── DATASET

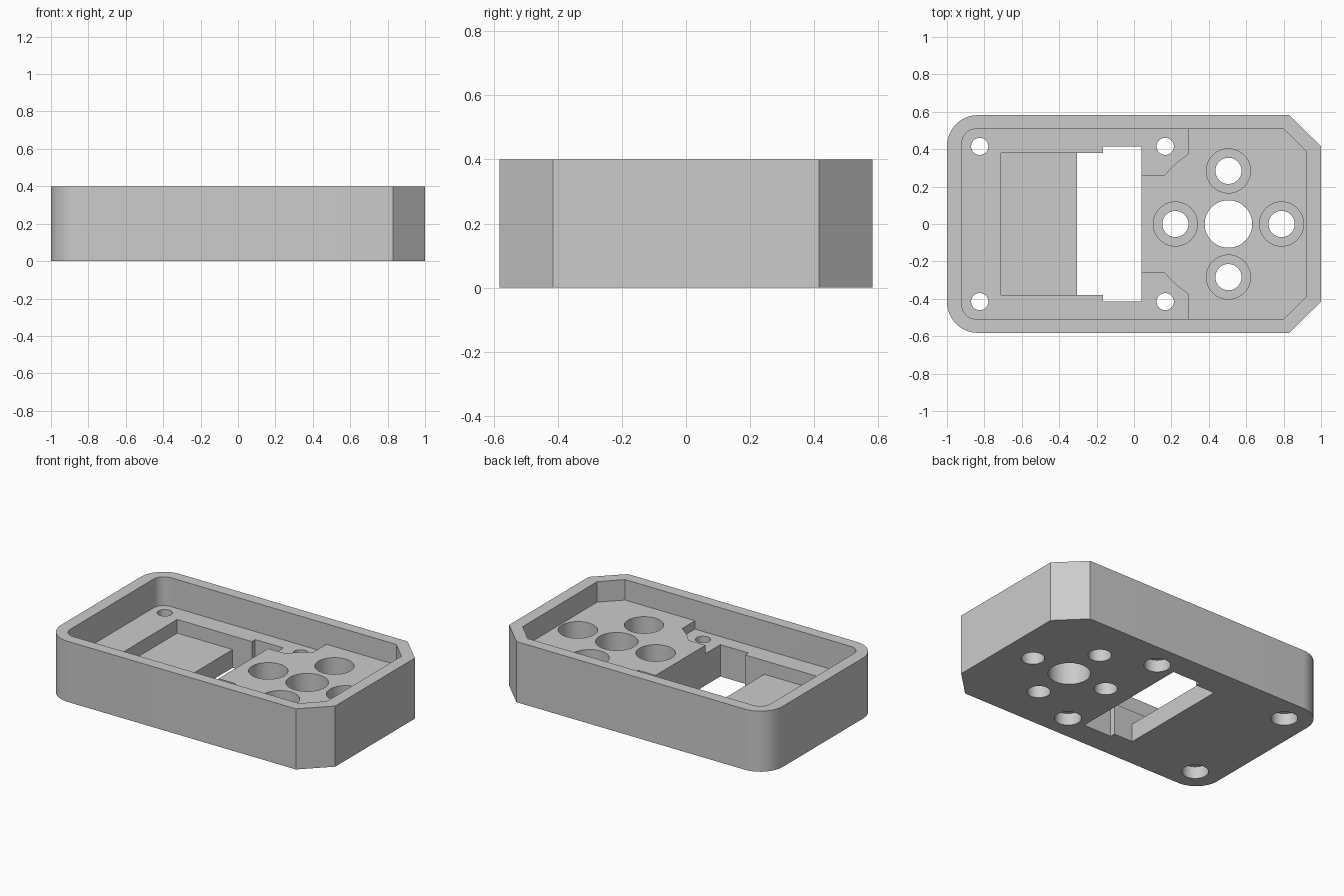
import bpy, bmesh, math

if "Cube" in bpy.data.objects:
    bpy.data.objects.remove(bpy.data.objects["Cube"], do_unlink=True)

TOP, DECK, FLOOR, POCKET = 0.4, 0.265, 0.21, 0.12
ABOVE, BELOW = 0.6, -0.2

grey = bpy.data.materials.new("plain grey")
grey.use_nodes = True
grey.diffuse_color = (0.6, 0.6, 0.6, 1)
grey.node_tree.nodes["Principled BSDF"].inputs["Base Color"].default_value = (0.6, 0.6, 0.6, 1)


def prism(name, outline, z0, z1):
    """Extrude a closed outline from z0 to z1."""
    bm = bmesh.new()
    base = bm.faces.new([bm.verts.new((x, y, z0)) for x, y in outline])
    grown = bmesh.ops.extrude_face_region(bm, geom=[base])["geom"]
    bmesh.ops.translate(bm, vec=(0, 0, z1 - z0),
                        verts=[v for v in grown if isinstance(v, bmesh.types.BMVert)])
    bmesh.ops.recalc_face_normals(bm, faces=bm.faces)
    mesh = bpy.data.meshes.new(name)
    bm.to_mesh(mesh)
    bm.free()
    mesh.materials.append(grey)
    obj = bpy.data.objects.new(name, mesh)
    bpy.context.collection.objects.link(obj)
    return obj


def mirrored(half):
    """Close a front-to-back symmetric outline from its +y half."""
    return half + [(x, -y) for x, y in reversed(half)]


def round_corner(x, y, r, steps=12):
    """Points around the rounded corner at the -x, +y end."""
    angles = [math.pi - math.pi / 2 * i / steps for i in range(steps + 1)]
    return [(x + r + r * math.cos(a), y - r + r * math.sin(a)) for a in angles]


def circle(x, y, r, n=48):
    return [(x + r * math.cos(math.tau * i / n), y + r * math.sin(math.tau * i / n))
            for i in range(n)]


# Tray body: rounded at one end, chamfered at the other
body = prism("tray_body", mirrored(round_corner(-1, 0.582, 0.165)
             + [(0.83, 0.582), (1, 0.415)]), 0, TOP)


def cut(outline, z0, z1):
    cutter = prism("cutter", outline, z0, z1)
    cutter.hide_render = True
    mod = body.modifiers.new("cut", "BOOLEAN")
    mod.operation, mod.solver, mod.object = "DIFFERENCE", "EXACT", cutter
    bpy.context.view_layer.objects.active = body
    bpy.ops.object.modifier_apply(modifier=mod.name)
    bpy.data.objects.remove(cutter, do_unlink=True)


# Cavity down to the raised deck
inner = round_corner(-0.92, 0.508, 0.075)
cut(mirrored(inner + [(0.80, 0.508), (0.92, 0.388)]), DECK, ABOVE)

# Lower floor, notched around the inner screw holes
cut(mirrored(inner + [(0.29, 0.508), (0.29, 0.375), (0.222, 0.323),
                      (0.162, 0.26), (0.04, 0.26)]), FLOOR, ABOVE)

# Shallow pocket and the stepped through opening
cut(mirrored([(-0.71, 0.38), (-0.2, 0.38)]), POCKET, ABOVE)
cut(mirrored([(-0.305, 0.38), (-0.165, 0.38), (-0.165, 0.415), (0.04, 0.415)]), BELOW, ABOVE)

# Central bore with four counterbored holes around it
cut(circle(0.505, 0, 0.127), BELOW, ABOVE)
for dx, dy in ((1, 0), (-1, 0), (0, 1), (0, -1)):
    x, y = 0.505 + dx * 0.284, dy * 0.284
    cut(circle(x, y, 0.118), POCKET, ABOVE)
    cut(circle(x, y, 0.07), BELOW, ABOVE)

# Screw holes, counterbored from underneath
for x in (-0.825, 0.167):
    for y in (-0.415, 0.415):
        cut(circle(x, y, 0.046), BELOW, ABOVE)
        cut(circle(x, y, 0.08), BELOW, 0.08)

# Smooth round walls, sharp edges elsewhere
bpy.ops.object.select_all(action="DESELECT")
body.select_set(True)
bpy.context.view_layer.objects.active = body
bpy.ops.object.shade_smooth_by_angle(angle=math.radians(25))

────

TASK BRIEF: Among the lines above, show every one that contains the string "True".

SOLUTION FOR THIS TASK:
    bpy.data.objects.remove(bpy.data.objects["Cube"], do_unlink=True)
grey.use_nodes = True
    cutter.hide_render = True
    bpy.data.objects.remove(cutter, do_unlink=True)
body.select_set(True)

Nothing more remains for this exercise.